> **Requirement**
Repeat the data that follows exactly, starting at the line with "top = rings[-1]" and ending at the line with "for i in range(len(path)", and leave out every picture.

────────────────

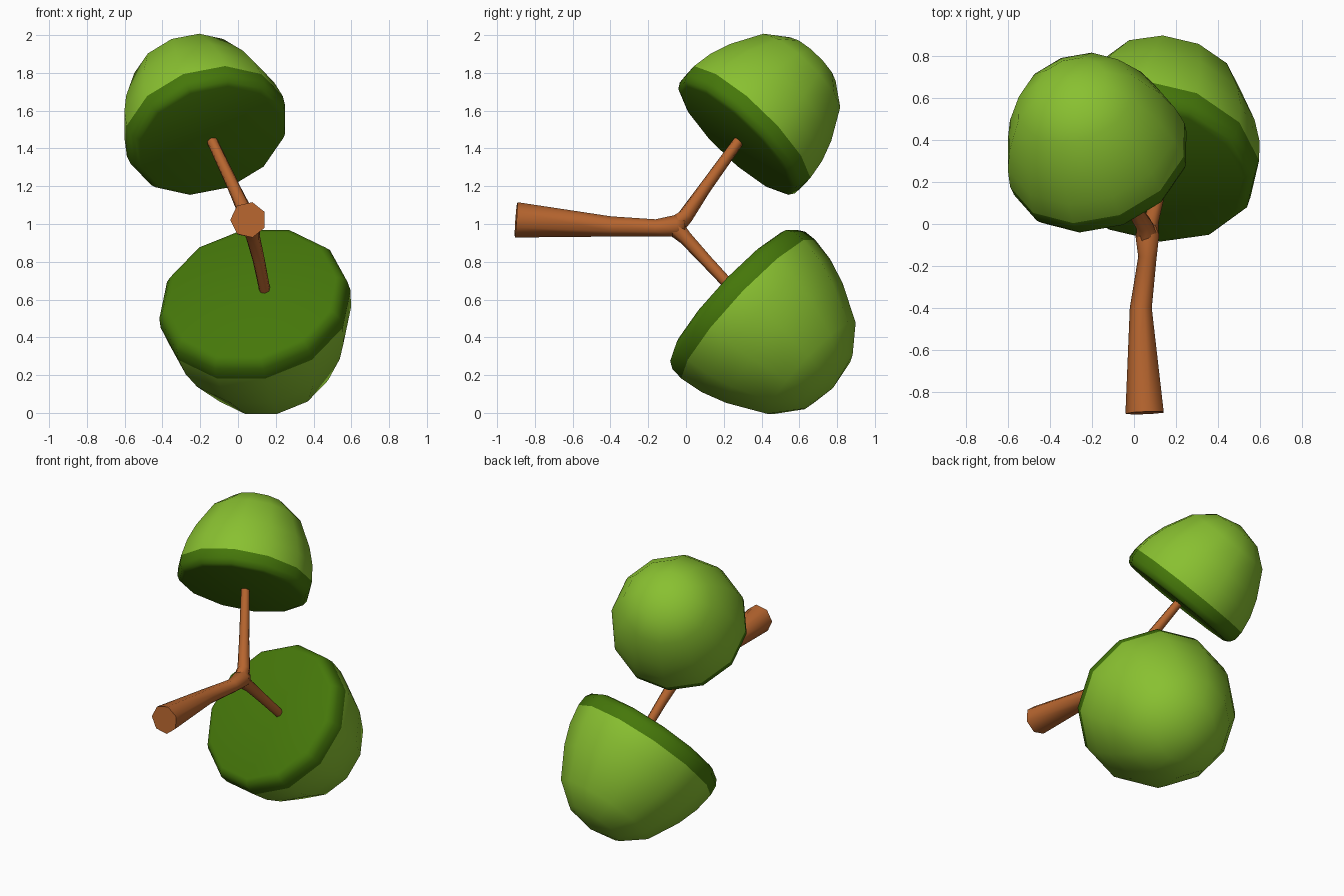
import bpy, bmesh, math
from mathutils import Vector

if "Cube" in bpy.data.objects:
    bpy.data.objects.remove(bpy.data.objects["Cube"])


def material(name, rgb):
    m = bpy.data.materials.new(name)
    m.diffuse_color = (*rgb, 1)
    m.use_nodes = True
    m.node_tree.nodes["Principled BSDF"].inputs["Base Color"].default_value = m.diffuse_color
    return m


LIGHT = material("leaf_green", (0.25, 0.53, 0.03))
DARK = material("dark_leaf_green", (0.06, 0.185, 0.003))
BARK = material("bark_brown", (0.47, 0.13, 0.028))


def finish(name, bm, mats, angle):
    bmesh.ops.recalc_face_normals(bm, faces=bm.faces)
    me = bpy.data.meshes.new(name)
    bm.to_mesh(me)
    bm.free()
    for m in mats:
        me.materials.append(m)
    ob = bpy.data.objects.new(name, me)
    bpy.context.collection.objects.link(ob)
    bpy.ops.object.select_all(action='DESELECT')
    bpy.context.view_layer.objects.active = ob
    ob.select_set(True)
    bpy.ops.object.shade_smooth_by_angle(angle=math.radians(angle))
    return ob


def ring(bm, centre, rot, r, n, phase=0.0):
    return [bm.verts.new(centre + rot @ Vector((r * math.cos(a), r * math.sin(a), 0)))
            for a in (2 * math.pi * (i + phase) / n for i in range(n))]


def bridge(bm, a, b, mat=0):
    n = len(a)
    for i in range(n):
        bm.faces.new((a[i], a[(i + 1) % n], b[(i + 1) % n], b[i])).material_index = mat


def limb(name, path, n):
    """Tapered tube through (x, y, z, radius) stations."""
    bm = bmesh.new()
    pts = [Vector(p[:3]) for p in path]
    rings = []
    for i, p in enumerate(path):
        d = pts[min(i + 1, len(pts) - 1)] - pts[max(i - 1, 0)]
        rings.append(ring(bm, pts[i], d.to_track_quat('Z', 'Y'), p[3], n))
    for a, b in zip(rings, rings[1:]):
        bridge(bm, a, b)
    bm.faces.new(rings[0])
    bm.faces.new(rings[-1])
    return finish(name, bm, [BARK], 80)


# Half-egg crown profile: (radius, height); the flat face and rim are dark
CROWN = [(0.455, 0.0), (0.485, 0.012), (0.508, 0.05), (0.513, 0.12), (0.492, 0.25),
         (0.445, 0.385), (0.338, 0.585), (0.2, 0.695)]


def crown(name, centre, axis, scale, phase, n=12):
    bm = bmesh.new()
    c, d = Vector(centre), Vector(axis).normalized()
    rot = d.to_track_quat('Z', 'Y')
    rings = [ring(bm, c + d * h * scale, rot, r * scale, n, phase) for r, h in CROWN]
    for i, (a, b) in enumerate(zip(rings, rings[1:])):
        bridge(bm, a, b, 1 if i < 3 else 0)
    bm.faces.new(rings[0]).material_index = 1
    tip = bm.verts.new(c + d * 0.742 * scale)
    top = rings[-1]
    for i in range(n):
        bm.faces.new((top[i], top[(i + 1) % n], tip))
    return finish(name, bm, [LIGHT, DARK], 60)


# Trunk lying towards the front, and its two branches
limb("trunk", [(0.055, -0.9, 1.022, 0.096), (0.035, -0.4, 0.987, 0.055),
               (0.066, -0.16, 0.98, 0.046), (0.066, -0.05, 0.99, 0.06),
               (0.066, -0.005, 0.99, 0.04)], 7)
limb("upper_branch", [(0.064, -0.06, 0.99, 0.055), (0.048, -0.002, 1.042, 0.042),
                      (-0.02, 0.10, 1.19, 0.034), (-0.137, 0.28, 1.44, 0.029)], 7)
limb("lower_branch", [(0.068, -0.06, 0.985, 0.052), (0.08, 0.0, 0.925, 0.038),
                      (0.11, 0.11, 0.805, 0.033), (0.143, 0.262, 0.642, 0.03)], 7)

# Two leafy crowns
crown("upper_crown", (-0.15, 0.262, 1.447), (-0.25, 0.67, 0.695), 0.862, 0.0)
crown("lower_crown", (0.073, 0.243, 0.63), (0.17, 0.72, -0.672), 1.0, 0.5)
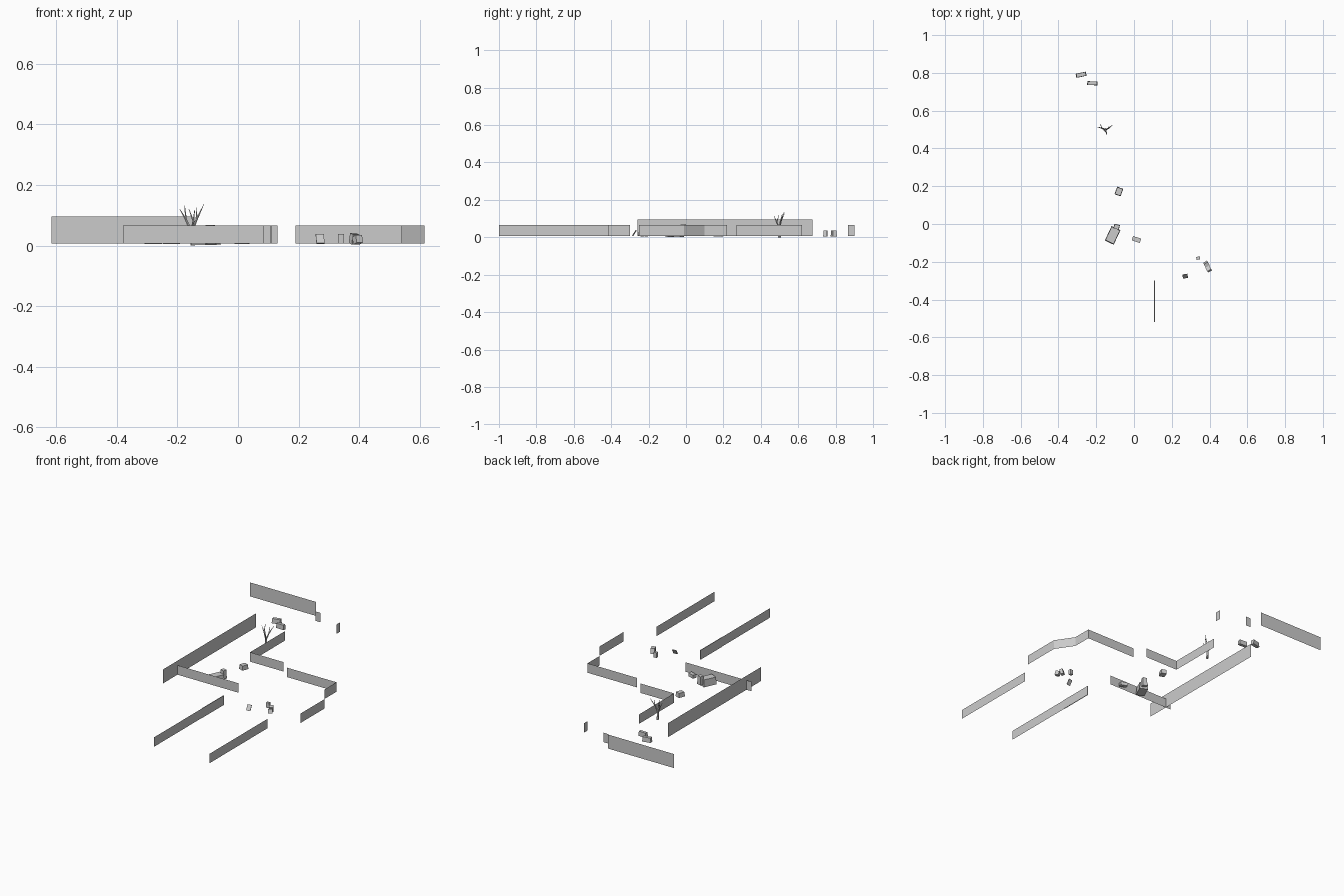
import bpy, bmesh, math
from mathutils import Vector, Matrix

if "Cube" in bpy.data.objects:
    bpy.data.objects.remove(bpy.data.objects["Cube"])

Z0, LOW, TALL = 0.006, 0.066, 0.095


def finish(name, bm):
    me = bpy.data.meshes.new(name)
    bm.to_mesh(me)
    bm.free()
    ob = bpy.data.objects.new(name, me)
    bpy.context.collection.objects.link(ob)
    return ob


def wall(name, path, top=LOW):
    """Thin upright sheet following a plan path."""
    bm = bmesh.new()
    lo = [bm.verts.new((x, y, Z0)) for x, y in path]
    hi = [bm.verts.new((x, y, top)) for x, y in path]
    for i in range(len(path) - 1):
        bm.faces.new((lo[i], lo[i + 1], hi[i + 1], hi[i]))
    return finish(name, bm)


def block(name, loc, size, turn=0, tilt=0, taper=1.0):
    """Box with optional taper; loc is its centre."""
    bm = bmesh.new()
    bmesh.ops.create_cube(bm, size=1)
    for v in bm.verts:
        if v.co.z > 0:
            v.co.x *= taper
            v.co.y *= taper
    m = (Matrix.Translation(loc) @ Matrix.Rotation(math.radians(turn), 4, 'Z')
         @ Matrix.Rotation(math.radians(tilt), 4, 'X') @ Matrix.Diagonal((*size, 1)))
    bm.transform(m)
    return finish(name, bm)


def branch(bm, a, b, r1, r2):
    """Tapered five-sided limb from a to b."""
    a, b = Vector(a), Vector(b)
    d = b - a
    m = Matrix.Translation((a + b) / 2) @ d.to_track_quat('Z', 'Y').to_matrix().to_4x4()
    bmesh.ops.create_cone(bm, cap_ends=True, segments=5, radius1=r1, radius2=r2,
                          depth=d.length, matrix=m)


# Room walls
wall("back_wall", [(-0.615, 1.0), (-0.15, 1.0)], TALL)
wall("left_wall", [(-0.345, -0.26), (-0.345, 0.675)], TALL)
wall("back_post_left", [(-0.115, 0.943), (-0.08, 0.943)])
wall("back_post_right", [(0.087, 0.865), (0.087, 0.90)])
wall("middle_wall", [(-0.38, -0.116), (0.085, -0.116)])
wall("inner_corner_wall", [(-0.104, 0.62), (-0.104, 0.27), (0.13, 0.27)])
wall("right_corner_wall",
     [(0.19, 0.22), (0.54, 0.22), (0.54, 0.10), (0.615, -0.01), (0.615, -0.25)])

# Entrance passage
wall("passage_wall_left", [(0.109, -1.0), (0.109, -0.52)])
block("passage_wall_left_panel", (0.109, -0.41, (Z0 + LOW) / 2), (0.004, 0.22, LOW - Z0))
wall("passage_wall_right", [(0.50, -1.0), (0.50, -0.415)])

# Loose blocks at the back
block("back_block_left", (-0.28, 0.79, 0.02), (0.055, 0.022, 0.03), 12, 0, 0.9)
block("back_block_right", (-0.22, 0.745, 0.02), (0.055, 0.02, 0.03), -3, 0, 0.9)

# Loose blocks in the middle
block("centre_block", (-0.08, 0.172, 0.018), (0.034, 0.042, 0.028), -20, 0, 0.9)
block("large_block", (-0.113, -0.06, 0.024), (0.052, 0.085, 0.046), -25, 0, 0.92)
block("large_block_top", (-0.092, -0.015, 0.04), (0.03, 0.026, 0.054), -15, 0, 0.9)
block("wall_block", (0.013, -0.082, 0.016), (0.045, 0.024, 0.022), -17)

# Small debris in the right room
block("leaning_panel", (0.271, -0.276, 0.022), (0.027, 0.004, 0.036), 8, -32)
block("small_post", (0.34, -0.181, 0.022), (0.02, 0.016, 0.032), 5)
block("tilted_block_rear", (0.383, -0.212, 0.022), (0.024, 0.02, 0.034), 30, 15)
block("tilted_block_front", (0.395, -0.238, 0.019), (0.024, 0.024, 0.026), 30, -18)

# Bare tree
bm = bmesh.new()
fork = (-0.153, 0.50, 0.045)
branch(bm, (-0.15, 0.50, 0), fork, 0.008, 0.006)
limbs = [((-0.172, 0.508, 0.085), [(-0.192, 0.513, 0.12), (-0.176, 0.528, 0.132)]),
         ((-0.147, 0.485, 0.08), [(-0.162, 0.497, 0.12), (-0.143, 0.470, 0.117)]),
         ((-0.137, 0.505, 0.085), [(-0.113, 0.525, 0.136), (-0.136, 0.515, 0.125)])]
for mid, tips in limbs:
    branch(bm, fork, mid, 0.005, 0.0035)
    for t in tips:
        branch(bm, mid, t, 0.0033, 0.0008)
finish("bare_tree", bm)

────────────────

> **Result for this task**
    top = rings[-1]
    for i in range(n):
        bm.faces.new((top[i], top[(i + 1) % n], tip))
    return finish(name, bm, [LIGHT, DARK], 60)


# Trunk lying towards the front, and its two branches
limb("trunk", [(0.055, -0.9, 1.022, 0.096), (0.035, -0.4, 0.987, 0.055),
               (0.066, -0.16, 0.98, 0.046), (0.066, -0.05, 0.99, 0.06),
               (0.066, -0.005, 0.99, 0.04)], 7)
limb("upper_branch", [(0.064, -0.06, 0.99, 0.055), (0.048, -0.002, 1.042, 0.042),
                      (-0.02, 0.10, 1.19, 0.034), (-0.137, 0.28, 1.44, 0.029)], 7)
limb("lower_branch", [(0.068, -0.06, 0.985, 0.052), (0.08, 0.0, 0.925, 0.038),
                      (0.11, 0.11, 0.805, 0.033), (0.143, 0.262, 0.642, 0.03)], 7)

# Two leafy crowns
crown("upper_crown", (-0.15, 0.262, 1.447), (-0.25, 0.67, 0.695), 0.862, 0.0)
crown("lower_crown", (0.073, 0.243, 0.63), (0.17, 0.72, -0.672), 1.0, 0.5)
import bpy, bmesh, math
from mathutils import Vector, Matrix

if "Cube" in bpy.data.objects:
    bpy.data.objects.remove(bpy.data.objects["Cube"])

Z0, LOW, TALL = 0.006, 0.066, 0.095


def finish(name, bm):
    me = bpy.data.meshes.new(name)
    bm.to_mesh(me)
    bm.free()
    ob = bpy.data.objects.new(name, me)
    bpy.context.collection.objects.link(ob)
    return ob


def wall(name, path, top=LOW):
    """Thin upright sheet following a plan path."""
    bm = bmesh.new()
    lo = [bm.verts.new((x, y, Z0)) for x, y in path]
    hi = [bm.verts.new((x, y, top)) for x, y in path]
    for i in range(len(path) - 1):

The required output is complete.